FORT EDWARD — The couple involved in the killing of a 95-year-old Fort Ann woman in July 2017 were sentenced to prison time on Friday.
Washington County Court Judge Kelly McKeighan imposed a sentence of 15 years to life in prison for Kevin L. Gonyea, who pleaded guilty to second-degree murder in the death of his grandmother, Leona Twiss. Gonyea had strangled the woman with a towel in her West Fort Ann home on July 9, 2017.
Gonyea’s wife, Melissa Gonyea, received a sentence totaling 3-1/3 to 10 years in prison for disposing of the towel her husband used in the killing.
Tammie Colvin, a niece of Twiss’, gave a victim’s impact statement at Kevin Gonyea’s sentencing. She said there were not enough words to describe Twiss, the matriarch of the family.
“She was a loving mother, grandmother, aunt and friend to a lot of people,” Colvin said. “She was one who cared more for others than herself — always making sure people had what they needed.”
Colvin described Twiss as an “angel” who touched people with a smile or a joke.
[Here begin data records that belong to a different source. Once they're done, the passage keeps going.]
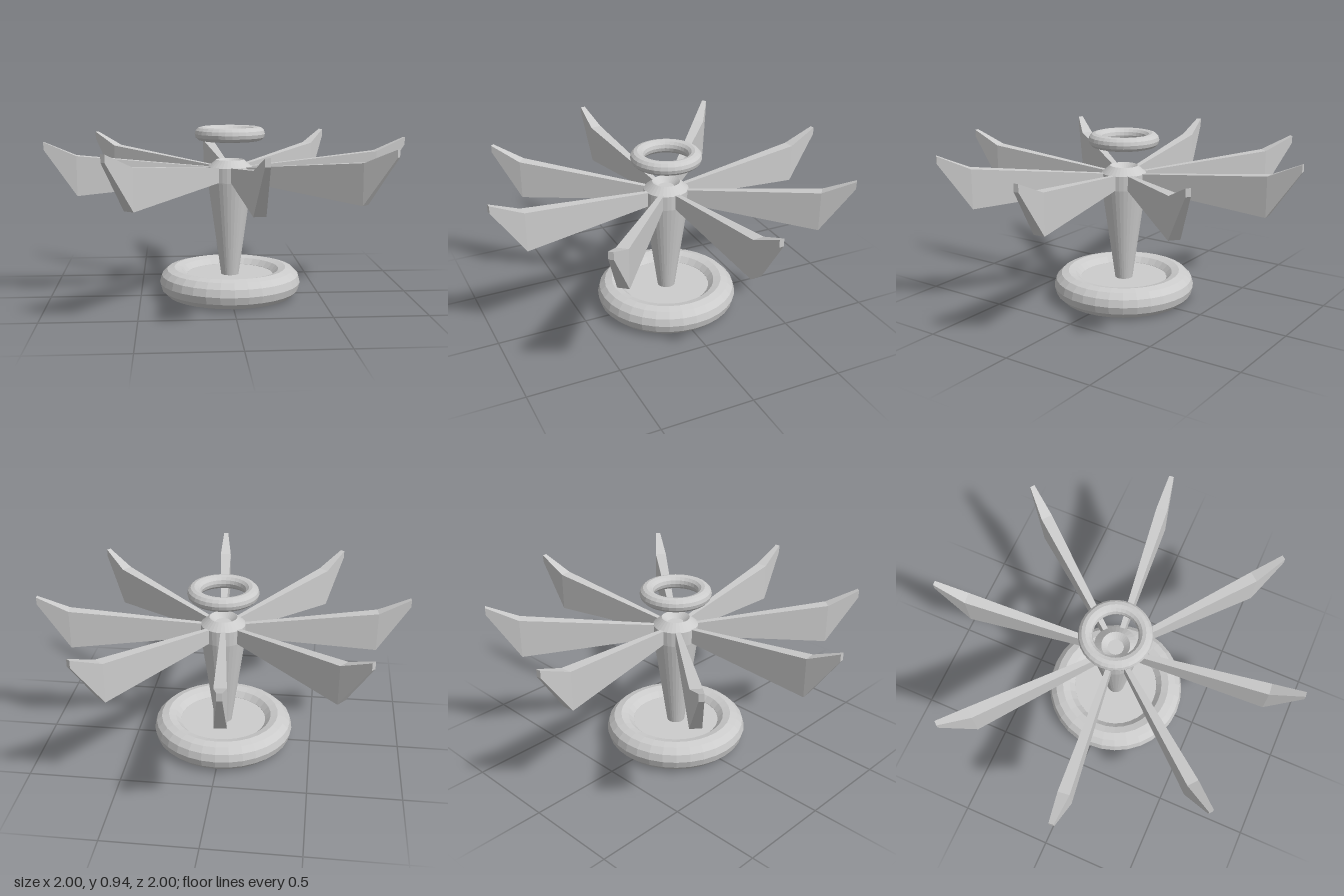
import * as THREE from 'three';

const material = new THREE.MeshStandardMaterial({ color: 0xcccccc, flatShading: true });

function addMesh(parent, name, geometry, y = 0) {
  const mesh = new THREE.Mesh(geometry, material);
  mesh.name = name;
  mesh.position.y = y;
  parent.add(mesh);
  return mesh;
}

// Horizontal ring
function ring(radius, tube) {
  return new THREE.TorusGeometry(radius, tube, 12, 32).rotateX(Math.PI / 2);
}

// Blade along +x: a box whose three cross-sections are reshaped
function bladeGeometry() {
  const sections = [
    { x: 0.09, bottom: 0.65, top: 0.725, width: 0.026 },
    { x: 0.833, bottom: 0.585, top: 0.8, width: 0.062 },
    { x: 1.004, bottom: 0.835, top: 0.875, width: 0.026 },
  ];
  const geometry = new THREE.BoxGeometry(2, 1, 1, 2, 1, 1);
  const p = geometry.attributes.position;
  for (let i = 0; i < p.count; i++) {
    const s = sections[Math.round(p.getX(i)) + 1];
    p.setXYZ(i, s.x, p.getY(i) > 0 ? s.top : s.bottom, p.getZ(i) * s.width);
  }
  geometry.computeVertexNormals();
  return geometry;
}

export function createModel() {
  const model = new THREE.Group();
  model.name = 'bladedStand';

  // Base: thick ring with a recessed disc
  addMesh(model, 'baseRing', ring(0.312, 0.081), 0.081);
  addMesh(model, 'baseDisc', new THREE.CylinderGeometry(0.25, 0.25, 0.075, 32), 0.0825);

  // Tapered column, hub and dished cap turned as one profile
  const profile = [
    [0, 0.1], [0.046, 0.1], [0.122, 0.645], [0.122, 0.725],
    [0.076, 0.765], [0.043, 0.735], [0, 0.735],
  ].map(([r, y]) => new THREE.Vector2(r, y));
  addMesh(model, 'columnAndHub', new THREE.LatheGeometry(profile, 32));

  // Eight blades around the hub
  const blades = new THREE.Group();
  blades.name = 'blades';
  model.add(blades);
  const geometry = bladeGeometry();
  for (let i = 0; i < 8; i++) {
    addMesh(blades, 'blade', geometry).rotation.y = 0.1 + (i * Math.PI) / 4;
  }

  // Floating ring above the hub
  addMesh(model, 'topRing', ring(0.155, 0.038), 0.907);

  return model;
}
“She would want us to smile, which I know she is doing right now from above,” she said.
“The family will heal in time. It is better to have loved and lost than never have loved at all,” Colvin said.
McKeighan asked Gonyea if he had anything to say.
Gonyea said “no,” which prompted harsh words from the judge.
“I’m sort of amazed you have nothing to say,” he said.
McKeighan said he has seen a lot of people who have committed heinous crimes in his court, but Gonyea is among the worst.
“You put a towel over your grandmother’s face,” McKeighan said.
The Gonyeas were living with Twiss to care for her, because she had advanced dementia. They were unable to get her into a nursing home, and Kevin Gonyea told police he snapped and choked her.
Cierra Colvin, a great niece of Twiss’, said at Melissa Gonyea’s sentencing that her great aunt was a role model for her and others in the community.
“We’re talking about a woman who never thought of hurting a fly,” Colvin said.
Twiss always had a smile on her face, Colvin said. Even in her 90s, Twiss stayed active and liked to go to Grumbellies in Fort Ann to dance or watch people dance, Colvin said.
“She always told me she was going to live past 100,” Colvin said.
Colvin said she has nightmares about the night that her great aunt was killed and called Kevin Gonyea “cruel” and a “heartless coward” for taking the Twiss’ life.
“This monster could have asked for help,” she said.
Colvin said Melissa Gonyea deserves the maximum punishment allowed for her role in the crime.
“She has no remorse for what she did,” she said.
Melissa Gonyea’s lawyer, Robert Gregor, said his client was a victim of her husband’s domestic abuse for 30 years, which included pulling her down the stairs by her hair.
“It doesn’t excuse her actions. It does mitigate them,” Gregor said.
Gregor said Gonyea cooperated with police and led officers to the murder weapon.
He also asked the judge to take into account some recent news that Gonyea’s 13-year-old son requires heart surgery.
Melissa Gonyea also spoke at the sentencing.
“I did what I did out of fear,” she said.
“I am truly, from the deepest part of my heart, sorry for what happened,” she said.
McKeighan said he believed that the mitigating factors were taken into account, which resulted in a shorter sentence.
McKeighan was not persuaded by the argument Gonyea acted out of fear for her husband, saying that she had opportunities to get out or use a cell phone to get help.
“You stood by and let a 95-year-old woman get murdered,” he said. “That’s inexcusable.”
McKeighan imposed on Melissa Gonyea two concurrent sentences of 2-1/3 to 7 years for two counts of hindering prosecution and another 1 to 3 years for offering a false instrument for filing.
Washington County District Attorney Tony Jordan said it was nice to hear from the family members to paint the picture of who Twiss was.
The Gonyeas originally were scheduled to be sentenced in February. That was postponed, however, after two other relatives of Twiss’ — her son, Gordon W. Twiss, and grandson, David Twiss — were indicted on conspiracy charges for alleged involvement in plotting the crime.
Those charges were dismissed by McKeighan when he ruled that the grand jury had been allowed to hear impermissible “opinion” testimony from the Gonyeas and from police officers who suspected the men’s involvement.